* Your objective: Whenever the word "function" turns up in a line below, that line should be copied.

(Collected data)
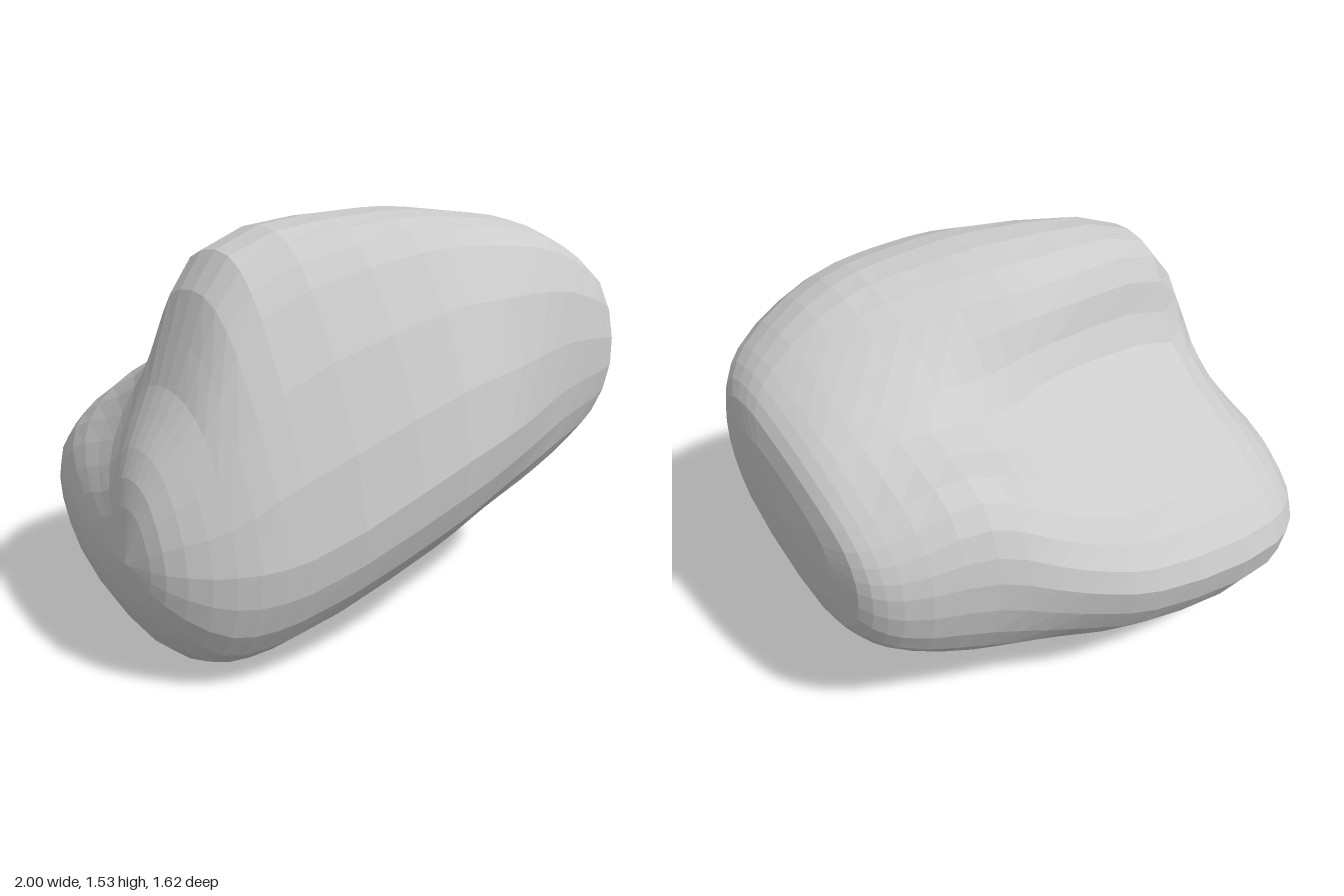
import * as THREE from 'three';

// Cross-sections along x: [z, y] points from the front crest, over the ridge, down
// the hollow to the back edge, under the belly and up the front.
const SECTIONS = [
  [-0.78, [[.38, .9], [.22, 1], [.05, .99], [-.14, .84], [-.5, .69], [-.64, .51], [-.48, .22], [.12, .03], [.46, .15], [.56, .47]]],
  [-0.56, [[.4, 1.25], [.22, 1.43], [-.01, 1.39], [-.14, 1.08], [-.6, .78], [-.79, .53], [-.56, .17], [.16, 0], [.54, .17], [.67, .51]]],
  [0, [[.54, 1.42], [.32, 1.53], [-.02, 1.45], [-.17, 1.17], [-.62, .84], [-.78, .59], [-.6, .27], [-.1, .13], [.64, .38], [.81, .76]]],
  [0.27, [[.6, 1.42], [.37, 1.51], [.05, 1.43], [-.2, 1.14], [-.57, .93], [-.7, .67], [-.55, .34], [-.15, .16], [.62, .46], [.79, .82]]],
  [0.56, [[.63, 1.37], [.41, 1.45], [.14, 1.37], [-.2, 1.18], [-.5, 1.08], [-.6, .8], [-.5, .43], [-.15, .21], [.6, .54], [.73, .88]]],
  [0.86, [[.6, 1.21], [.4, 1.27], [.17, 1.22], [-.1, 1.13], [-.4, .98], [-.48, .8], [-.41, .53], [-.12, .4], [.53, .62], [.67, .9]]],
];
// Rounded ends: tip position, and how far the cap keeps the section's height and depth.
const RIGHT_END = { tip: new THREE.Vector3(-1, 0.46, 0.22), height: 0.5, depth: 0.5 };
const LEFT_END = { tip: new THREE.Vector3(1, 0.82, 0.1), height: 0.72, depth: 0.8 };
const ALONG = 27;
const AROUND = 30;

// A point of the rounded end cap: the section point drawn in towards the tip.
function capPoint(p, { tip, height, depth }) {
  return new THREE.Vector3(
    THREE.MathUtils.lerp(tip.x, p.x, 0.25),
    THREE.MathUtils.lerp(tip.y, p.y, height),
    THREE.MathUtils.lerp(tip.z, p.z, depth),
  );
}

// Smooth rails run from tip to tip; closed loops through them give the surface grid.
function surfaceGrid() {
  const rails = SECTIONS[0][1].map((_, k) => {
    const pts = SECTIONS.map(([x, ring]) => new THREE.Vector3(x, ring[k][1], ring[k][0]));
    return new THREE.CatmullRomCurve3([
      RIGHT_END.tip, capPoint(pts[0], RIGHT_END), ...pts, capPoint(pts.at(-1), LEFT_END), LEFT_END.tip,
    ]);
  });
  const grid = [];
  for (let i = 0; i <= ALONG; i++) {
    const ring = rails.map((rail) => rail.getPoint(i / ALONG));
    const isTip = i === 0 || i === ALONG;
    const loop = new THREE.CatmullRomCurve3(ring, true);
    grid.push(Array.from({ length: AROUND }, (_, j) => (isTip ? ring[0] : loop.getPoint(j / AROUND))));
  }
  return grid;
}

// Faceted skin over the grid, with single triangles at the two tips.
function boulderGeometry() {
  const grid = surfaceGrid();
  const points = [];
  for (let i = 0; i < ALONG; i++) {
    for (let j = 0; j < AROUND; j++) {
      const n = (j + 1) % AROUND;
      const a = grid[i][j], b = grid[i + 1][j], c = grid[i + 1][n], d = grid[i][n];
      if (i < ALONG - 1) points.push(a, b, c);
      if (i > 0) points.push(a, c, d);
    }
  }
  const geometry = new THREE.BufferGeometry().setFromPoints(points);
  geometry.computeVertexNormals();
  return geometry;
}

export function createModel() {
  const group = new THREE.Group();
  group.name = 'rock';
  const boulder = new THREE.Mesh(
    boulderGeometry(),
    new THREE.MeshStandardMaterial({ color: 0xcccccc, flatShading: true }),
  );
  boulder.name = 'boulder';
  group.add(boulder);
  return group;
}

* Final answer:
function capPoint(p, { tip, height, depth }) {
function surfaceGrid() {
function boulderGeometry() {
export function createModel() {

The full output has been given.